Secret Garden Party 2012: Tax Deductible’s Never Ever Land TheatreCultureMusic
Tax Deductible and Secret Garden Party have always been buddies. Every year, Tax Deductible Theatre Company venture from London to Cambridge with their band of Shakespearean players, acrobats, comedians, poets and musicians to cause a Ruckus. This year was definitely no exception, with a veritable array of incredible acts (and workshops!) at the Never Ever Land Theatre, compared by the incomparable brawling gent Renard Worthington-Foulfellow.
Pulling by far the greatest crowd on Friday night was an old Tax Deductible favourite, Shitfaced Shakespeare. The premise is simple: a performance of Shakespeare (this weekend the appropriately intoxicating Midsummer Night’s Dream) with one entirely shitfaced player. Audience participation always a must at the Never Ever Land Theatre, the audience are asked – no, encouraged – to appeal to their natural and entirely irresistible sadistic side. A gong, a whistle and an air horn are handed out (can you guess where this is going?) At the sound of which the drunken thespian is handed another beer to down onstage. Prepare for the fourth wall to be smashed apart before your eyes – or possibly over your head if you’re foolish enough to sit in the vom-zone.
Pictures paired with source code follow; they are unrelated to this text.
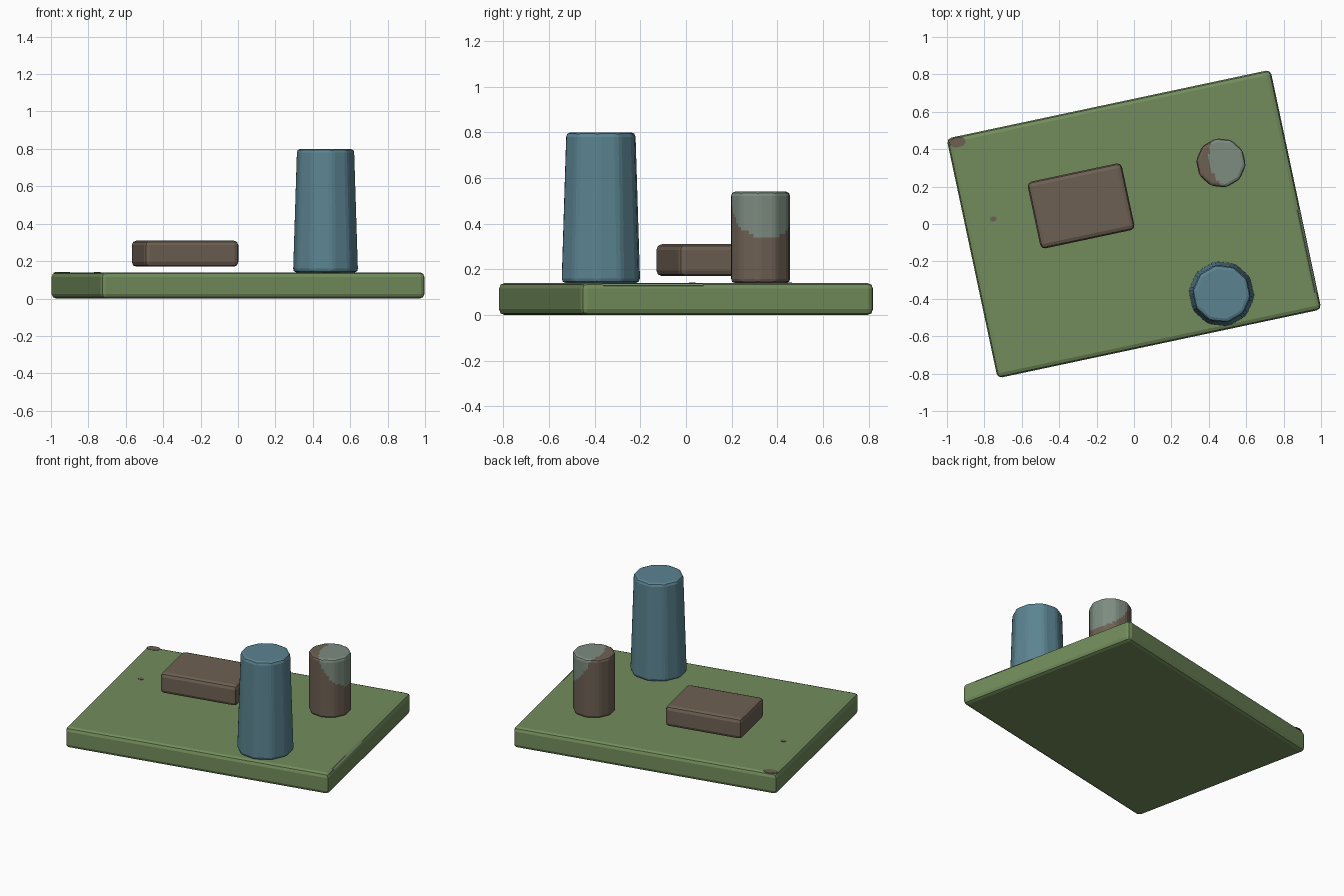
import bpy, bmesh
from math import radians
from mathutils import Matrix, Vector

cube = bpy.data.objects.get("Cube")
if cube:
    bpy.data.objects.remove(cube, do_unlink=True)

TURN = radians(12)


def material(name, color):
    m = bpy.data.materials.new(name)
    m.use_nodes = True
    m.diffuse_color = (*color, 1)
    m.node_tree.nodes["Principled BSDF"].inputs["Base Color"].default_value = (*color, 1)
    return m


green = material("moss green", (0.17, 0.265, 0.107))
brown = material("earth brown", (0.155, 0.117, 0.087))
blue = material("slate blue", (0.105, 0.23, 0.285))
grey = material("pale grey green", (0.205, 0.262, 0.216))


def soften(bm, width):
    """Round every edge that turns by more than 30 degrees."""
    edges = [e for e in bm.edges if e.calc_face_angle(0) > radians(30)]
    bmesh.ops.bevel(bm, geom=edges, offset=width, segments=2, profile=0.5,
                    affect='EDGES', clamp_overlap=True)


def finish(name, bm, location, mats, tilt=0):
    mesh = bpy.data.meshes.new(name)
    bm.to_mesh(mesh)
    bm.free()
    for m in mats:
        mesh.materials.append(m)
    obj = bpy.data.objects.new(name, mesh)
    obj.location = location
    obj.rotation_euler = (0, tilt, TURN)
    bpy.context.collection.objects.link(obj)
    return obj


def block(name, size, location, mat, bevel=0, tilt=0):
    bm = bmesh.new()
    bmesh.ops.create_cube(bm, size=1, matrix=Matrix.Diagonal((*size, 1)))
    if bevel:
        soften(bm, bevel)
    return finish(name, bm, location, [mat], tilt)


def pillar(r_bottom, r_top, height, bevel, sides=10):
    bm = bmesh.new()
    bmesh.ops.create_cone(bm, cap_ends=True, segments=sides, radius1=r_bottom,
                          radius2=r_top, depth=height)
    soften(bm, bevel)
    return bm


def spot(name, rx, ry, location, mat):
    bm = bmesh.new()
    bmesh.ops.create_cone(bm, cap_ends=True, segments=10, radius1=1, radius2=1, depth=1,
                          matrix=Matrix.Diagonal((rx, ry, 0.004, 1)))
    return finish(name, bm, location, [mat])


# Base board and the low block hovering above it
block("base_board", (1.77, 1.31, 0.14), (0, 0, 0.07), green, bevel=0.025)
block("low_block", (0.515, 0.365, 0.14), (-0.283, 0.097, 0.24), brown, bevel=0.025)

# Tall tapered pillar
finish("tall_pillar", pillar(0.178, 0.157, 0.66, 0.02), (0.468, -0.373, 0.47), [blue])

# Short pillar, sliced finely so a rounded pale patch can be painted on it
center = Vector((0.465, 0.327, 0.34))
bm = pillar(0.134, 0.134, 0.4, 0.018)
for axis in range(3):
    for i in range(-13, 14):
        point, normal = Vector(), Vector()
        point[axis] = i * 0.015
        normal[axis] = 1
        bmesh.ops.bisect_plane(bm, geom=bm.verts[:] + bm.edges[:] + bm.faces[:],
                               plane_co=point, plane_no=normal)
spin = Matrix.Rotation(TURN, 3, 'Z')
patch = Vector((0.615, 0.365, 0.55)) - center
for f in bm.faces:
    inside = (spin @ f.calc_center_median() - patch).length < 0.215
    f.material_index = 1 if inside else 0
finish("short_pillar", bm, center, [brown, grey])

# Small stains on the board, and a worn strip along its left edge
spot("corner_stain", 0.045, 0.028, (-0.943, 0.437, 0.14), brown)
spot("small_stain", 0.018, 0.014, (-0.752, 0.027, 0.14), brown)
block("worn_edge", (0.014, 0.45, 0.004), (0.925, -0.145, 0.132), grey, tilt=radians(45))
The Never Ever Land Theatre makes a playground out of the stage and never leaves anybody out, not even the fat kids. It’s come one, come all, bring your brains and your beers. This weekend, a lucky few got to meet the only two remaining citizens of Goodyearia and learn the customs and beliefs of this long-lost sunken civilisation. The motto of the people of Goodyearia: “We’re trying really hard.” This involved lots of pretending to be a monster and hugging strangers, two festival staples, I’m sure you’ll agree. The Matey Institute brought SGP the phenomenon that is One Hour Plays. A play written, cast, directed, all the props, costumes, and set created, in one hour before your very eyes and with 100% audience input. The Matey Institute, under the leadership of their parsimonious director, will create your play. And if the lady who made the owl prop is reading this (you know who you are): bravo!
So, after exuding all that energy, you probably want to sit down – the weather got warm eventually. Well, that’s ok too! Write a play (you geniuses, you) and then watch Ed Muir teabag gravity with his Chinese Pole act. Or come and listen to Mixy and Mr Grist (aka Dead Poets) make normal English words seem like Christmas gravy, your favourite armchair and sex all rolled into one (wow, what a mental image) with their rap-battle-winning, lady-killer spoken word.
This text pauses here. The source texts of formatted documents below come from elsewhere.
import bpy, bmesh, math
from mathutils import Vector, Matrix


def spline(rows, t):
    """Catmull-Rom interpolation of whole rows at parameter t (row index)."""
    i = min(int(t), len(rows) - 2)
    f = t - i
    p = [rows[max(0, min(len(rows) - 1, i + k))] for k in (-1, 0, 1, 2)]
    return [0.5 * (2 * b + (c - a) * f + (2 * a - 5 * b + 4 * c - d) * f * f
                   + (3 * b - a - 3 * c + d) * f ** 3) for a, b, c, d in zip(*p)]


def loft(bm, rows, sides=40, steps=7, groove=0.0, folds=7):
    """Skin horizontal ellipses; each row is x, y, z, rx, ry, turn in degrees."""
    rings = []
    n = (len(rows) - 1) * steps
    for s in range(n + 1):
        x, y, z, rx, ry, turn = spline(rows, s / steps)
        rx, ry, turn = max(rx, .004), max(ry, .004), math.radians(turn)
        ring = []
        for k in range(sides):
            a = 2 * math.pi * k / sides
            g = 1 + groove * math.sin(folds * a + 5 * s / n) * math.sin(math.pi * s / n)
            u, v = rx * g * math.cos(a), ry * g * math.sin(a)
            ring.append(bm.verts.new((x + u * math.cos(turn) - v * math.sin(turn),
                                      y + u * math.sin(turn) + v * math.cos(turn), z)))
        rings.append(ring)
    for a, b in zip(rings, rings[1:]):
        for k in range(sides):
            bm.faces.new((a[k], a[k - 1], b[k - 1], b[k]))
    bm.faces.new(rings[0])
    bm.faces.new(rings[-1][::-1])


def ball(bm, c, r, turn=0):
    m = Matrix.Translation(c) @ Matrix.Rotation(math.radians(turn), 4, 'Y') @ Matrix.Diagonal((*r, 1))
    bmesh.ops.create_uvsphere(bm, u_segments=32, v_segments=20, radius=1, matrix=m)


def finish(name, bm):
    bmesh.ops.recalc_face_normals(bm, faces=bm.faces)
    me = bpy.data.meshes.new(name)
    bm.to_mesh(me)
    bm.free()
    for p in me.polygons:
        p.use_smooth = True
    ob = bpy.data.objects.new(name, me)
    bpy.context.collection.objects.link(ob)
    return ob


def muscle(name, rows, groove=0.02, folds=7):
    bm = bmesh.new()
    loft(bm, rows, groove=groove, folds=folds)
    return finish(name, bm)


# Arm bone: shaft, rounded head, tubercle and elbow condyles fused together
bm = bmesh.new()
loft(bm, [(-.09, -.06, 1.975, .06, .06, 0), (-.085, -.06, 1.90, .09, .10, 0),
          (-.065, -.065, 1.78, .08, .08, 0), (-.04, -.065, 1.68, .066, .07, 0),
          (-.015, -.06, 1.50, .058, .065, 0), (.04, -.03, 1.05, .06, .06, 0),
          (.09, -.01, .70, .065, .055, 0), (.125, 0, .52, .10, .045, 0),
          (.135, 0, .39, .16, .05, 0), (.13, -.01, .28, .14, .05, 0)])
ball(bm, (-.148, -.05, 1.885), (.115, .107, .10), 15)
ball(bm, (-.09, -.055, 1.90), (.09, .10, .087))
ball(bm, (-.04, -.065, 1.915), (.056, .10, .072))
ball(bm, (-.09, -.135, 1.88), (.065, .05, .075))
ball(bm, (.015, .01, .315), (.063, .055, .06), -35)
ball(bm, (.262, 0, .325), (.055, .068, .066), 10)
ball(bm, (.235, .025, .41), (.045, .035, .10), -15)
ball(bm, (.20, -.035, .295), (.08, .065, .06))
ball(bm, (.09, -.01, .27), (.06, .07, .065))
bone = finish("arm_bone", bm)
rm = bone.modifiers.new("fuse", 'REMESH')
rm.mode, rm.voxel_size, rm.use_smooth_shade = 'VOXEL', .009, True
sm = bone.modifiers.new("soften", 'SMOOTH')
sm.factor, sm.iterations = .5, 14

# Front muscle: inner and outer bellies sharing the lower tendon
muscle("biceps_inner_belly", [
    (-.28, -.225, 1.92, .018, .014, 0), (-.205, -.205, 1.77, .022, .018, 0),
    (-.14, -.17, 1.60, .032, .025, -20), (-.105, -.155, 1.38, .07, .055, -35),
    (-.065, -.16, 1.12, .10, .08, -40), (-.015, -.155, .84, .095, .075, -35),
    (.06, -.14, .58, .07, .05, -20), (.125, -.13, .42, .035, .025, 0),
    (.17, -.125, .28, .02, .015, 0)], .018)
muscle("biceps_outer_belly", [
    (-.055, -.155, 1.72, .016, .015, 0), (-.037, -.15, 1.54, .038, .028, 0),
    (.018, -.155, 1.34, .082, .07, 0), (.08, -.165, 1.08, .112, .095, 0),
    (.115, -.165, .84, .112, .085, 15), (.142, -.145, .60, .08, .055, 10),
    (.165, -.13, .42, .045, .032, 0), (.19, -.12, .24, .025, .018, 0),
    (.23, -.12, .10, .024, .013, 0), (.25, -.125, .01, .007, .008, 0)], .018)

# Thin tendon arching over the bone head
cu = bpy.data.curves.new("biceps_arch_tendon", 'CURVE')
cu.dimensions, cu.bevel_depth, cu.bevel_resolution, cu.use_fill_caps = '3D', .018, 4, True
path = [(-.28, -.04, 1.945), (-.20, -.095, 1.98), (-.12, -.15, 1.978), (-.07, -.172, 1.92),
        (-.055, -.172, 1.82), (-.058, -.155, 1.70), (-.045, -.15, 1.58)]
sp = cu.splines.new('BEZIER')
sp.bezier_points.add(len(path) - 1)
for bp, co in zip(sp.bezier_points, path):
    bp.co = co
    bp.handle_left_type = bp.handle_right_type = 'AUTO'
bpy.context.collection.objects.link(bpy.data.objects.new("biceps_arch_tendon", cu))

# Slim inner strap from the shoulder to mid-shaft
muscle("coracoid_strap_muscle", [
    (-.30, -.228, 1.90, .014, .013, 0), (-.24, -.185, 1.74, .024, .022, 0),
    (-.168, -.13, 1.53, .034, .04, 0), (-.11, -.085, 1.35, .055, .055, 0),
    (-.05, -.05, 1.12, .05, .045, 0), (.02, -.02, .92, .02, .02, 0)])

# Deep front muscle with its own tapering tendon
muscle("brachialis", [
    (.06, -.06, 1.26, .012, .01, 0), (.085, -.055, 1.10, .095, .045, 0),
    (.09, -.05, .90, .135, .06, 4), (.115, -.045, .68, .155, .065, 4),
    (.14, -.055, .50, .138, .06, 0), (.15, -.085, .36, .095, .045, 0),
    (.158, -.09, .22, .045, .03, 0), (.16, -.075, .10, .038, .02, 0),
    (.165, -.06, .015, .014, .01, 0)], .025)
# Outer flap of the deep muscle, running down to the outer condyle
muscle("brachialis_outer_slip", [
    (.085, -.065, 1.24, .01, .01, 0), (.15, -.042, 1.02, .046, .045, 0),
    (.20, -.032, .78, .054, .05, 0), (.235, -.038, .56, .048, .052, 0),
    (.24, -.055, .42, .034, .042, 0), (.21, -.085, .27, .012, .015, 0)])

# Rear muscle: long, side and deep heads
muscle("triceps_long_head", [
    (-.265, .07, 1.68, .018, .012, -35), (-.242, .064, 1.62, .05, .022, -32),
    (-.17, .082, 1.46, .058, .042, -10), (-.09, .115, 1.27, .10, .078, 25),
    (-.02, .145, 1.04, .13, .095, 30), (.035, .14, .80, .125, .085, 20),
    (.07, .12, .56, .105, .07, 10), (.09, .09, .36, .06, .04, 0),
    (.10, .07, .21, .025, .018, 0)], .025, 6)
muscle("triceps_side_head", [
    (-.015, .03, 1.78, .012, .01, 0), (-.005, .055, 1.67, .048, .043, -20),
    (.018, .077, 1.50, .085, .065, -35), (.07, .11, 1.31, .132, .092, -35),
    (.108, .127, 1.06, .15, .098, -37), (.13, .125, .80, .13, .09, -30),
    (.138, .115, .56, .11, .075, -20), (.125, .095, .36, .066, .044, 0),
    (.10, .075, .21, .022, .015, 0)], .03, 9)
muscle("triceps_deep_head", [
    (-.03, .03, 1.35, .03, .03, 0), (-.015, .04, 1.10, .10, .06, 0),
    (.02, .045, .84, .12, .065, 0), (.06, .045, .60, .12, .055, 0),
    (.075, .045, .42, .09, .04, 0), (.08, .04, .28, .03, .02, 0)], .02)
Then there’s Ruckus. Ruckus is your birthday. Ruckus is Christmas. Ruckus has Pass the Parcel. Ruckus has meat limbo (that’s limbo with meat, sorry vegans). And lots and lots of talc, smoke and streamers. You want Ruckus in your life. That is all.
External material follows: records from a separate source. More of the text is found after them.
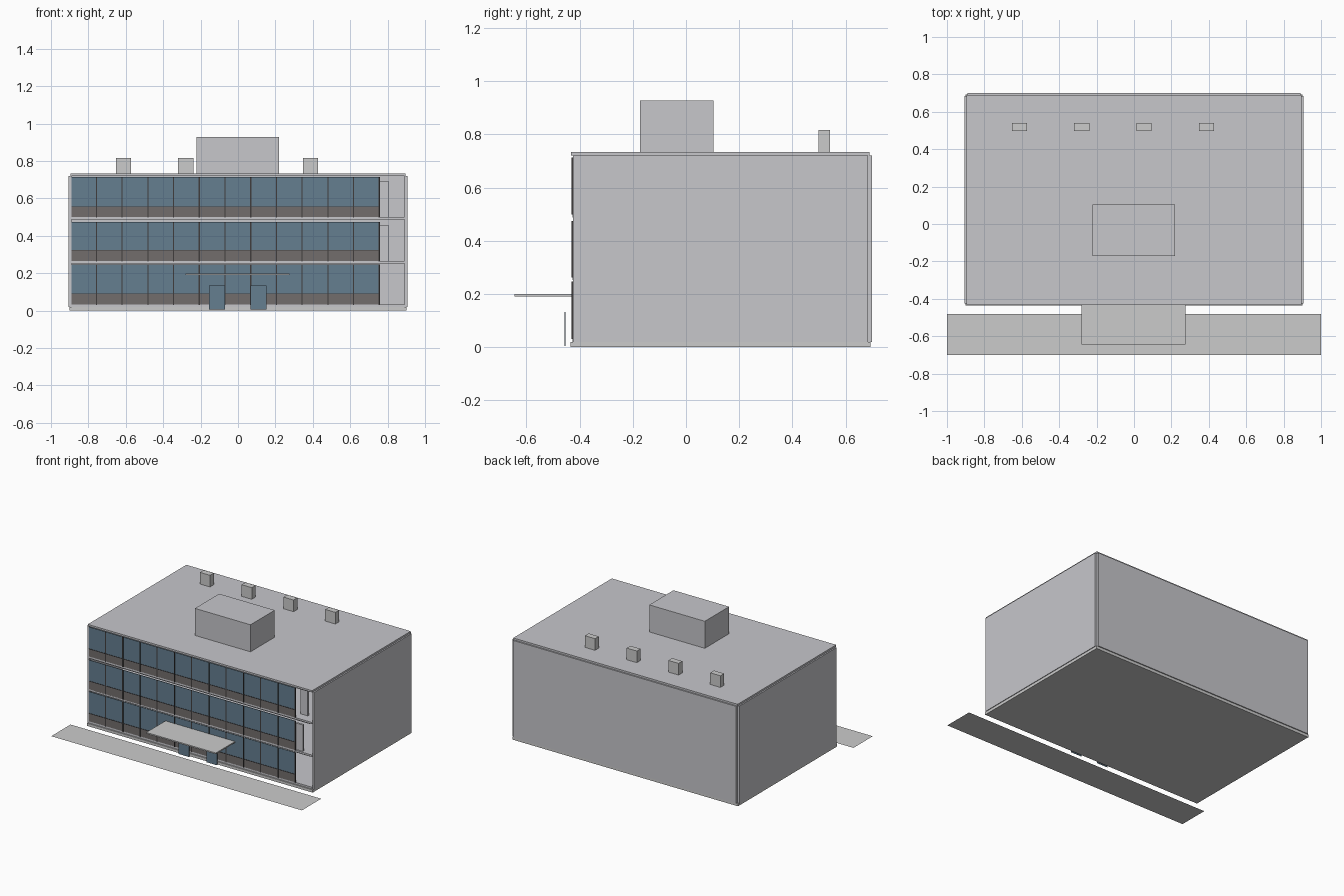
import bpy, bmesh

if "Cube" in bpy.data.objects:
    bpy.data.objects.remove(bpy.data.objects["Cube"])


def material(name, rgb):
    m = bpy.data.materials.new(name)
    m.diffuse_color = (*rgb, 1)
    m.use_nodes = True
    m.node_tree.nodes["Principled BSDF"].inputs["Base Color"].default_value = m.diffuse_color
    return m


GLASS = material("blue_glass", (0.13, 0.21, 0.28))
SPANDREL = material("brown_spandrel", (0.17, 0.155, 0.15))
DARK = material("dark_frame", (0.05, 0.045, 0.045))
PALE = material("pale_concrete", (0.57, 0.57, 0.60))


def finish(name, bm, mat):
    me = bpy.data.meshes.new(name)
    bm.to_mesh(me)
    bm.free()
    ob = bpy.data.objects.new(name, me)
    bpy.context.collection.objects.link(ob)
    if mat:
        me.materials.append(mat)
    return ob


def box(name, x, y, z, mat=None):
    """Box from (min, max) pairs."""
    bm = bmesh.new()
    bmesh.ops.create_cube(bm, size=1)
    for v in bm.verts:
        v.co = [lo + (c + 0.5) * (hi - lo) for c, (lo, hi) in zip(v.co, (x, y, z))]
    return finish(name, bm, mat)


def sheet(name, x, y, z, mat=None):
    """Flat horizontal panel."""
    bm = bmesh.new()
    bm.faces.new([bm.verts.new(p) for p in
                  ((x[0], y[0], z), (x[1], y[0], z), (x[1], y[1], z), (x[0], y[1], z))])
    return finish(name, bm, mat)


# Shell: base, roof, side and back walls
box("base_slab", (-0.9, 0.9), (-0.435, 0.693), (0, 0.02))
box("roof_slab", (-0.895, 0.895), (-0.433, 0.69), (0.72, 0.733), PALE)
for side, x in (("left", (-0.905, -0.89)), ("right", (0.89, 0.905))):
    box(side + "_wall", x, (-0.425, 0.685), (0.02, 0.72), PALE)
box("back_wall", (-0.89, 0.89), (0.685, 0.70), (0.02, 0.72), PALE)

# Intermediate floors and the thin ceilings below them
for i, z in enumerate((0.02, 0.252, 0.487)):
    box(f"floor_{i + 1}", (-0.89, 0.89), (-0.427, 0.685), (z, z + 0.013), PALE)
for i, z in enumerate((0.246, 0.480, 0.710)):
    sheet(f"ceiling_{i + 1}", (-0.87, 0.87), (-0.42, 0.67), z, PALE)

# Curtain wall on each storey, stopping short of the open right bay
storeys = ((0.03, 0.09, 0.247), (0.262, 0.323, 0.475), (0.498, 0.555, 0.713))
for i, (low, sill, head) in enumerate(storeys, 1):
    box(f"spandrel_{i}", (-0.89, 0.755), (-0.427, -0.424), (low, sill), SPANDREL)
    box(f"window_band_{i}", (-0.89, 0.755), (-0.427, -0.424), (sill, head), GLASS)
    box(f"sill_rail_{i}", (-0.89, 0.757), (-0.429, -0.424), (sill - 0.002, sill + 0.002), DARK)
    for k in range(12):
        x = -0.757 + k * 0.1375
        box(f"mullion_{i}_{k + 1}", (x - 0.003, x + 0.003), (-0.430, -0.424), (low, head), DARK)

# Partitions seen in the open bay of the upper storeys
box("partition_2", (0.75, 0.808), (-0.415, -0.40), (0.265, 0.455), PALE)
box("partition_3", (0.75, 0.808), (-0.36, -0.345), (0.50, 0.69), PALE)

# Entrance doors and canopy
for side, x in (("left", (-0.155, -0.07)), ("right", (0.067, 0.152))):
    box(side + "_door", x, (-0.456, -0.453), (0.005, 0.133), GLASS)
box("entrance_canopy", (-0.28, 0.275), (-0.645, -0.427), (0.19, 0.199))

# Rooftop plant room and vents
box("plant_room", (-0.223, 0.22), (-0.172, 0.104), (0.733, 0.928), PALE)
for k in range(4):
    x = -0.653 + k * 0.3333
    box(f"roof_vent_{k + 1}", (x, x + 0.081), (0.498, 0.541), (0.733, 0.817))

# Pavement
sheet("pavement", (-1, 1), (-0.70, -0.48), 0)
But, what about the music? Wasn’t there a headliner? We think we heard something about them somewhere?
On Sunday night Caravan Palace jingled onto the Grand Stage to close Secret Garden Party 2012 with their hot, round, sexy electro swing. The bold and cheeky vocals of teeny tiny Sonia Fernandez Velasco soared on track Brotherswing, demonstrating a powerful but enigmatically original vocal talent. The French six-piece seemed barely contained by the vast stage, seemingly a single being of constant frantic movement, matched only by the vast crowd.
If you can get through a Caravan Palace set without jumping into crazed, careless, spinning dancing you are officially a robot (but not a robot who dances the robot, obviously). There is something perfectly infectious in the almost psychic timing of this blend of beautiful gypsy swing and echoing house. It’s disorder in skilful balance – an auditory tower of tarot cards.
By Sunday night the mud had dried, the sky was clear above the Grand Stage and Caravan Palace was the perfect last hurrah for SGP 2012. In the morning, trains from Huntingdon and Cambridge would be packed with muddy, sunburnt gardeners on their way back to the concrete realities of home. But on Sunday evening, the weekend came together in a crystallised swing dream that would slowly, gently, deliver everyone back to the real world.